For all plating solutions there could be a different desired anode ratio for the solution to work at its best ability. 

The anode is the electrode that provides the positive electrical charge to the plating solution. Its size and location relative to the part being plated is an important consideration. If there is not enough anode area for the solution to work properly, the plating will slow down and may cause other problems with the metal deposit. The surface area closest to the anode will always receive a higher share of the deposit which can cause uneven plating thicknesses.

For larger items and baths you will want to make sure the anodes are evenly distributed around the part and bath to achieve more consistent results.

Keep in mind when setting up custom baths that having the anodes too far from the part being plated will slow down the deposit rate, whereas having the anode closer to the item will speed up the deposit rate. If the anode is too close, you may find that areas are burning or depositing too quickly. If this happens you can adjust your voltage or amperage to accommodate. See the product TDS for more details - some solutions are voltage or amperage sensitive. 

Some solutions such as Bright Nickel and Bright Acid Copper will break down the anode to replenish the metal in the bath. This is normal. Over time you will need to replace these anodes to ensure you are meeting the required anode ratio.  

The amount of anodes needed in a bath are contingent on a few different items. The easiest way to determine is based on the amount of surface area you are plating onto. See the diagram below for more details on how to understand the anode ratio. For best predictable results we recommend checking the TDS for the solution you are using prior to beginning the plating process.

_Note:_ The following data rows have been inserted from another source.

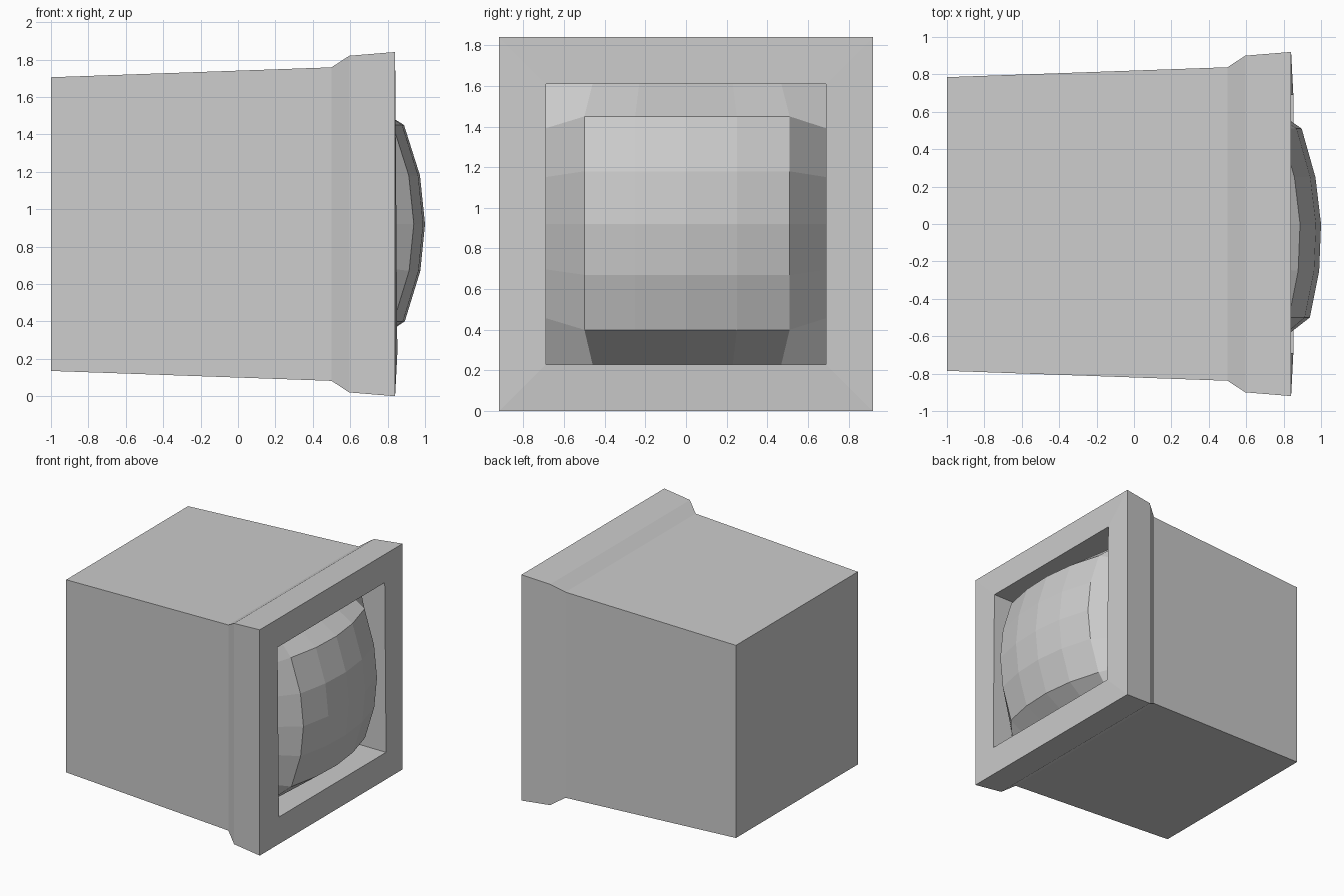
import bpy
import bmesh

if "Cube" in bpy.data.objects:
    bpy.data.objects.remove(bpy.data.objects["Cube"])

CZ = 0.92        # height of the central axis
OPEN = 0.69      # half size of the square opening

grey = bpy.data.materials.new("light grey")
grey.diffuse_color = (0.604, 0.604, 0.604, 1)
grey.use_nodes = True
grey.node_tree.nodes["Principled BSDF"].inputs["Base Color"].default_value = grey.diffuse_color


def finish(bm, name):
    mesh = bpy.data.meshes.new(name)
    bm.to_mesh(mesh)
    bm.free()
    mesh.materials.append(grey)
    obj = bpy.data.objects.new(name, mesh)
    bpy.context.collection.objects.link(obj)
    return obj


# Housing: square rings lofted from the back, over the flared rim, into the recess
bm = bmesh.new()
profile = [(-1.0, 0.785), (0.50, 0.838), (0.595, 0.90), (0.84, 0.92),
           (0.84, OPEN), (0.45, OPEN)]
corners = [(-1, -1), (1, -1), (1, 1), (-1, 1)]
rings = [[bm.verts.new((x, h * sy, CZ + h * sz)) for sy, sz in corners]
         for x, h in profile]
for a, b in zip(rings, rings[1:]):
    for i in range(4):
        j = (i + 1) % 4
        bm.faces.new((a[i], a[j], b[j], b[i]))
bm.faces.new(rings[0])
bm.faces.new(rings[-1])
# the lower lip of the opening leans slightly outward
for v in rings[4][:2]:
    v.co.x += 0.012
bmesh.ops.recalc_face_normals(bm, faces=bm.faces)
finish(bm, "housing")

# Lens: faceted bulging grid with steep outer border meeting the recess walls
bm = bmesh.new()
steps_y = [-OPEN, -0.50, -0.25, 0, 0.25, 0.51, OPEN]
steps_z = [-OPEN, -0.52, -0.25, 0, 0.26, 0.53, OPEN]
grid = []
for i, y in enumerate(steps_y):
    column = []
    for j, z in enumerate(steps_z):
        side, cap = i in (0, 6), j in (0, 6)
        x = 1.0 - 0.32 * y * y - 0.40 * z * z - 0.04 * y
        if side or cap:
            x -= 0.18 - 0.3 * min(abs(y), abs(z)) ** 2
        # grid lines draw together on the border
        py = y * 0.92 if cap and not side else y
        pz = z * 0.89 if side and not cap else z
        column.append(bm.verts.new((x, py, CZ + pz)))
    grid.append(column)
for i in range(6):
    for j in range(6):
        bm.faces.new((grid[i][j], grid[i + 1][j],
                      grid[i + 1][j + 1], grid[i][j + 1]))
finish(bm, "lens")
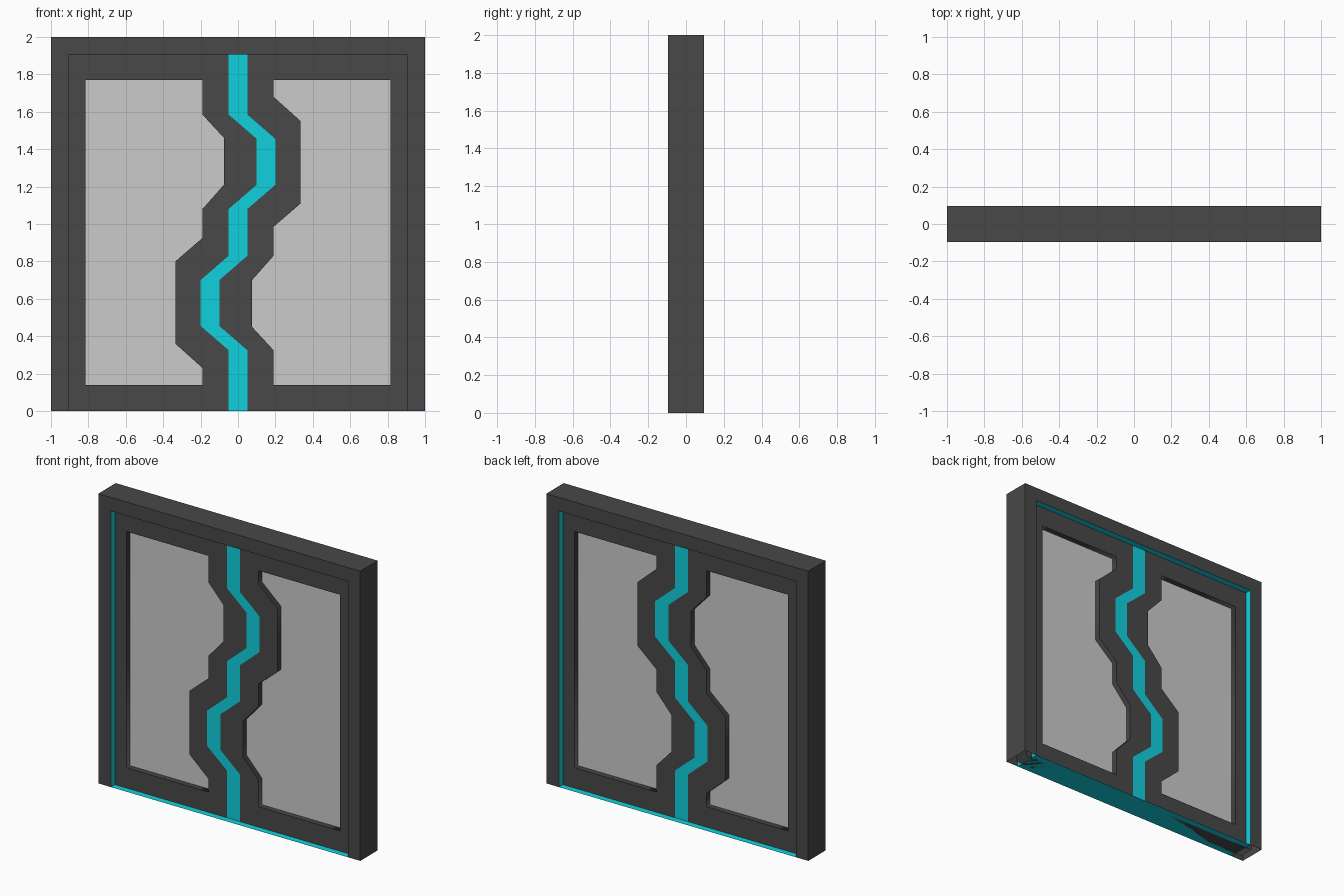
import bpy, bmesh, math

if "Cube" in bpy.data.objects:
    bpy.data.objects.remove(bpy.data.objects["Cube"])


def material(name, rgb):
    m = bpy.data.materials.new(name)
    m.diffuse_color = (*rgb, 1)
    m.use_nodes = True
    m.node_tree.nodes["Principled BSDF"].inputs["Base Color"].default_value = m.diffuse_color
    return m


DARK = material("dark_metal", (0.065, 0.065, 0.065))
CYAN = material("cyan_glow", (0.005, 0.64, 0.73))

HALF_D, IN_X, TOP = 0.095, 0.905, 1.91
LEAF_D, GLASS_D = 0.05, 0.012


def plate(name, loops, half_depth, mat=None):
    """Extrude an x-z outline (further loops are holes) symmetrically about y = 0."""
    cu = bpy.data.curves.new(name, 'CURVE')
    cu.dimensions = '2D'
    cu.fill_mode = 'BOTH'
    cu.extrude = half_depth
    for pts in loops:
        sp = cu.splines.new('POLY')
        sp.points.add(len(pts) - 1)
        for p, (x, z) in zip(sp.points, pts):
            p.co = (x, z, 0, 1)
        sp.use_cyclic_u = True
    ob = bpy.data.objects.new(name, cu)
    bpy.context.collection.objects.link(ob)
    if mat:
        cu.materials.append(mat)
    bpy.ops.object.select_all(action='DESELECT')
    ob.select_set(True)
    bpy.context.view_layer.objects.active = ob
    ob.rotation_euler.x = math.pi / 2
    bpy.ops.object.convert(target='MESH')
    bpy.ops.object.transform_apply(rotation=True)
    return ob


def turn(pts):
    """Half-turn of an outline about the door centre."""
    return [(-x, TOP - z) for x, z in pts]


# door frame: hollow arch, open under the jambs, with cyan inner faces and sill
prof = [(-IN_X, 0), (-1, 0), (-1, 2), (1, 2), (1, 0), (IN_X, 0), (IN_X, TOP - .005), (-IN_X, TOP - .005)]
bm = bmesh.new()
front = [bm.verts.new((x, -HALF_D, z)) for x, z in prof]
back = [bm.verts.new((x, HALF_D, z)) for x, z in prof]
for ring in (front, back):
    for q in ((0, 1, 2, 7), (7, 2, 3, 6), (6, 3, 4, 5)):
        bm.faces.new([ring[i] for i in q])
bmesh.ops.dissolve_edges(bm, edges=[e for e in bm.edges if {*e.verts} in
                         [{r[a], r[b]} for r in (front, back) for a, b in ((7, 2), (6, 3))]])
for a, b, m in ((1, 2, 0), (2, 3, 0), (3, 4, 0), (5, 6, 1), (6, 7, 1), (7, 0, 1), (0, 5, 1)):
    bm.faces.new((front[a], front[b], back[b], back[a])).material_index = m
bmesh.ops.recalc_face_normals(bm, faces=bm.faces)
me = bpy.data.meshes.new("door_frame")
bm.to_mesh(me)
bm.free()
me.materials.append(DARK)
me.materials.append(CYAN)
bpy.context.collection.objects.link(bpy.data.objects.new("door_frame", me))

# zigzag seam and window outlines
seam = [(-.05, 0), (-.05, .325), (-.2, .455), (-.2, .7), (-.05, .83),
        (-.05, 1.08), (.1, 1.21), (.1, 1.455), (-.05, 1.585), (-.05, TOP)]
window = [(-.815, .14), (-.19, .14), (-.19, .23), (-.335, .36), (-.335, .8), (-.19, .925),
          (-.19, 1.08), (-.075, 1.21), (-.075, 1.46), (-.19, 1.585), (-.19, 1.77), (-.815, 1.77)]
leaf = seam + [(-.95, TOP), (-.95, 0)]

# door leaves reach into the hollow jambs; each holds a recessed pane
for side, f in (("left", list), ("right", turn)):
    plate(side + "_leaf", [f(leaf), f(window)], LEAF_D, DARK)
    plate(side + "_pane", [f(window)], GLASS_D)

# glowing seam between the leaves
plate("glowing_seam", [seam + turn(seam)], LEAF_D, CYAN)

In designing our setups, we have included the most common needed anode surface area. However, this will change based on the area being plated onto and anode deterioration.